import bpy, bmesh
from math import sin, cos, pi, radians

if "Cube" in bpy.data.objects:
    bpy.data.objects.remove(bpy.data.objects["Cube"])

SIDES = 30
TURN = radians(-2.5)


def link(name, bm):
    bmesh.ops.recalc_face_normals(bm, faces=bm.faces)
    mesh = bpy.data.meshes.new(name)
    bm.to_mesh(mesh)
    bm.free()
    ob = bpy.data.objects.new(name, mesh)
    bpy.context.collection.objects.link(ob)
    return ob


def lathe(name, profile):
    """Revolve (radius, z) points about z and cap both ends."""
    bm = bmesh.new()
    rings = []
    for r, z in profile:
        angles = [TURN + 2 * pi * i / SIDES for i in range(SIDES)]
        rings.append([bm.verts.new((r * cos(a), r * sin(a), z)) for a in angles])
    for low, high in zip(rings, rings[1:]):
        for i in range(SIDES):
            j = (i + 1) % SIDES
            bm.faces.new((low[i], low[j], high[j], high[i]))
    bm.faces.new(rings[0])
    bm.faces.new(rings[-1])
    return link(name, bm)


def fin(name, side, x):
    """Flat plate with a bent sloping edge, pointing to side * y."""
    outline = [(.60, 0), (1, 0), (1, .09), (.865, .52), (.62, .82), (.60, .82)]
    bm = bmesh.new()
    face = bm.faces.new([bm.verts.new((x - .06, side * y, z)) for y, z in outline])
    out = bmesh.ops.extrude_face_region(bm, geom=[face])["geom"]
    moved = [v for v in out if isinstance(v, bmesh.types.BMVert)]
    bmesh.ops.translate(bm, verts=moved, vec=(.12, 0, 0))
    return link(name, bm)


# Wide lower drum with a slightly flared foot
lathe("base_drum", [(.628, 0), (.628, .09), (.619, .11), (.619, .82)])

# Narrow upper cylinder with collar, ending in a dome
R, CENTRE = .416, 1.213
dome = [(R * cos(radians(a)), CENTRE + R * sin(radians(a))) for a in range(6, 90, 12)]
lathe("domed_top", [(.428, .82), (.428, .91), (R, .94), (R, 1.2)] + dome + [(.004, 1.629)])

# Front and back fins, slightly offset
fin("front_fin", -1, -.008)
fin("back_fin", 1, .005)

- _EXERCISE_
In the listing above, find the line containing "bm.to_mesh(mesh)" and the line containing "rings.append([bm.verts.new((r * cos(a), r", then quote both, plus every line between them, exactly as written.

- _ANSWER TO THIS PROBLEM_
    bm.to_mesh(mesh)
    bm.free()
    ob = bpy.data.objects.new(name, mesh)
    bpy.context.collection.objects.link(ob)
    return ob


def lathe(name, profile):
    """Revolve (radius, z) points about z and cap both ends."""
    bm = bmesh.new()
    rings = []
    for r, z in profile:
        angles = [TURN + 2 * pi * i / SIDES for i in range(SIDES)]
        rings.append([bm.verts.new((r * cos(a), r * sin(a), z)) for a in angles])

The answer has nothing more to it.